To view you glass as we would – Take one step back from the window, look directly at the glass and look for the scratches. Now get down on your knees and look up towards the sky. You may well find that you see more scratches. Look up from the left, look up from the right. Vision angles matter.
Consider your usual lighting conditions. If artificial light, up-lighters, down lighters, spot lights etc, play a big part of you usual lighting conditions, view the glass under those same conditions.
It is often helpful to use a marker pen to highlight the scratched areas so you have a more complete picture when you have finished.
Is the scratching on the inside or the outside of the glass or both sides. Remember, each side of the glass is a surface and should be thought of as a separate glass unit to be repaired.
If the glass in question is above ground floor and scratched on the outside, how will it be accessed? Do you need an access tower (you cannot polish glass from a ladder) or scaffolding. Note: Sometimes it is cheaper for you to hire such equipment yourself. Most companies will charge an additional 20% handling charge to provide this equipment. Always check with your glass polisher what type and size of tower they require before you hire it.
Glass polishing can be dusty, so do you need to protect the floors or carpets or furniture? This should not result in additional charges, as a good glass polisher will already have protection materials with them, but it will eat into the glass polishers time, so allow 10 – 20 minutes in each area for protection. Polishing outside is still dusty but the dust is easily swept or hoovered up.
Remember that glass polishers are human. They need to take a break now and again. Glass polishing is hot, physical work, so allow for this this in the mental picture you are forming in your head.
If you are on a construction site, you may need a site Health & Safety induction. Some inductions are 10-15 minutes, some can be 2-4 hours. This is still time onsite and will probably be charged for as part of the day rate. When you have 4 or 5 glass polishers onsite, some site inductions can be very costly.
Important: If for any reason your glass polishers cannot start work when they arrive, due to access problems or other contractors working, basically anything beyond the control of the glass polisher, you are likely to be charged for their time anyway. Always make sure that they have unrestricted access to the areas of work on the day/s they are booked to attend.
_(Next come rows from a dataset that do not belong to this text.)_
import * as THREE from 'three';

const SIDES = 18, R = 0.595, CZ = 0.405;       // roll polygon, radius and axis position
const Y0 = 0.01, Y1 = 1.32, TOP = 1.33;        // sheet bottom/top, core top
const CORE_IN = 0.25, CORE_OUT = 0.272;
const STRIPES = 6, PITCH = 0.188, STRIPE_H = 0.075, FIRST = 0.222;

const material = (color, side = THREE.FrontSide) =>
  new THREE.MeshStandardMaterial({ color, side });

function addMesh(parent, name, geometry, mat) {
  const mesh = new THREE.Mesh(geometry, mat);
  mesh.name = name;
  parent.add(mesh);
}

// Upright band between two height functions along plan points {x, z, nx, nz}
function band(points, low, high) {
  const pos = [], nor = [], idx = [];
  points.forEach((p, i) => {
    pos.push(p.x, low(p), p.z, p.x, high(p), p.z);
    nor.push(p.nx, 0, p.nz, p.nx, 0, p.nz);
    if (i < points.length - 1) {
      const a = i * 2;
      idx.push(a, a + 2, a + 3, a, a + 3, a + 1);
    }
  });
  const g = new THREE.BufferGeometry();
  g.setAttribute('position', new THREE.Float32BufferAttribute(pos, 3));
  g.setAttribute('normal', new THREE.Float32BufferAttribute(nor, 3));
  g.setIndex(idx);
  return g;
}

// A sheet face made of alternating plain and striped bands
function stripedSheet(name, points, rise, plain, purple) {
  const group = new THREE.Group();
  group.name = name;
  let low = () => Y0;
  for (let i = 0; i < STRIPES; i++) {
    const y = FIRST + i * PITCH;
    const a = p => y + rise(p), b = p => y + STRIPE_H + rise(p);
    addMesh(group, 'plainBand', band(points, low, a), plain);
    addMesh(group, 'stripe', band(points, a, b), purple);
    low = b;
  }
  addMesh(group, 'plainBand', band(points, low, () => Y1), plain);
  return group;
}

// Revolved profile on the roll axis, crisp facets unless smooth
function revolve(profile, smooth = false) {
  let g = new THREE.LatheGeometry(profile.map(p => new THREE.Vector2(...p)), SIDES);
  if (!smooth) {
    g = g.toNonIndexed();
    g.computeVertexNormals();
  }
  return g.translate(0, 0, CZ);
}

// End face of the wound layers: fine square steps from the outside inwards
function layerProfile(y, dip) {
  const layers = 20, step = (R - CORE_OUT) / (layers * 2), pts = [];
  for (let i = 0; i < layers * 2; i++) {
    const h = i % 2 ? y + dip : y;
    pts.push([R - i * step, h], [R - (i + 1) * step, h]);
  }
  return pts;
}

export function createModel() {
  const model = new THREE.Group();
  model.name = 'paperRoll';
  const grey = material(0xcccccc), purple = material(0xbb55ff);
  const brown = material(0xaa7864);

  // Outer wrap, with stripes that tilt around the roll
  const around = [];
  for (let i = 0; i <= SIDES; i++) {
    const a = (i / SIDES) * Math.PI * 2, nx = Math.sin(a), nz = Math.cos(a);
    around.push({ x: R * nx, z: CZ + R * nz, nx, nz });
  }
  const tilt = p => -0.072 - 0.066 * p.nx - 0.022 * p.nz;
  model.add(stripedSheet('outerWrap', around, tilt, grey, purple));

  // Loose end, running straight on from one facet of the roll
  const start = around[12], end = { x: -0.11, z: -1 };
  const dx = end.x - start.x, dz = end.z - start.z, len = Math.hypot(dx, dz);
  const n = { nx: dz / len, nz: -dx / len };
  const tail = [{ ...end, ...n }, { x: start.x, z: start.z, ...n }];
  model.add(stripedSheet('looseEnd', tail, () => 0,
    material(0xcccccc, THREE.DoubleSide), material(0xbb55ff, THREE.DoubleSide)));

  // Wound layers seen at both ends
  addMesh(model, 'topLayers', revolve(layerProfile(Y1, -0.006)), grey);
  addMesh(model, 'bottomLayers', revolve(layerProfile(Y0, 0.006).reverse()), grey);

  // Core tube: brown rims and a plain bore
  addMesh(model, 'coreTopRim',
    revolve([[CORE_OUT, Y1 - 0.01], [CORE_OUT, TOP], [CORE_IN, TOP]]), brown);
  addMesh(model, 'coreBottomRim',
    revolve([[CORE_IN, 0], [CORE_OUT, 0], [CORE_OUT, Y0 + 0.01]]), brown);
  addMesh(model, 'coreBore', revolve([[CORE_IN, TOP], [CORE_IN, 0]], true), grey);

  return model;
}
Like we said at the beginning of this page, you are unlikely to be able to estimate the cost of your repairs exactly, but hopefully this will give you an idea of what a professional glass polisher will take into consideration when estimating the cost of your repairs.
As always – if you have any questions or need any further guidance, please call us – we are here to help.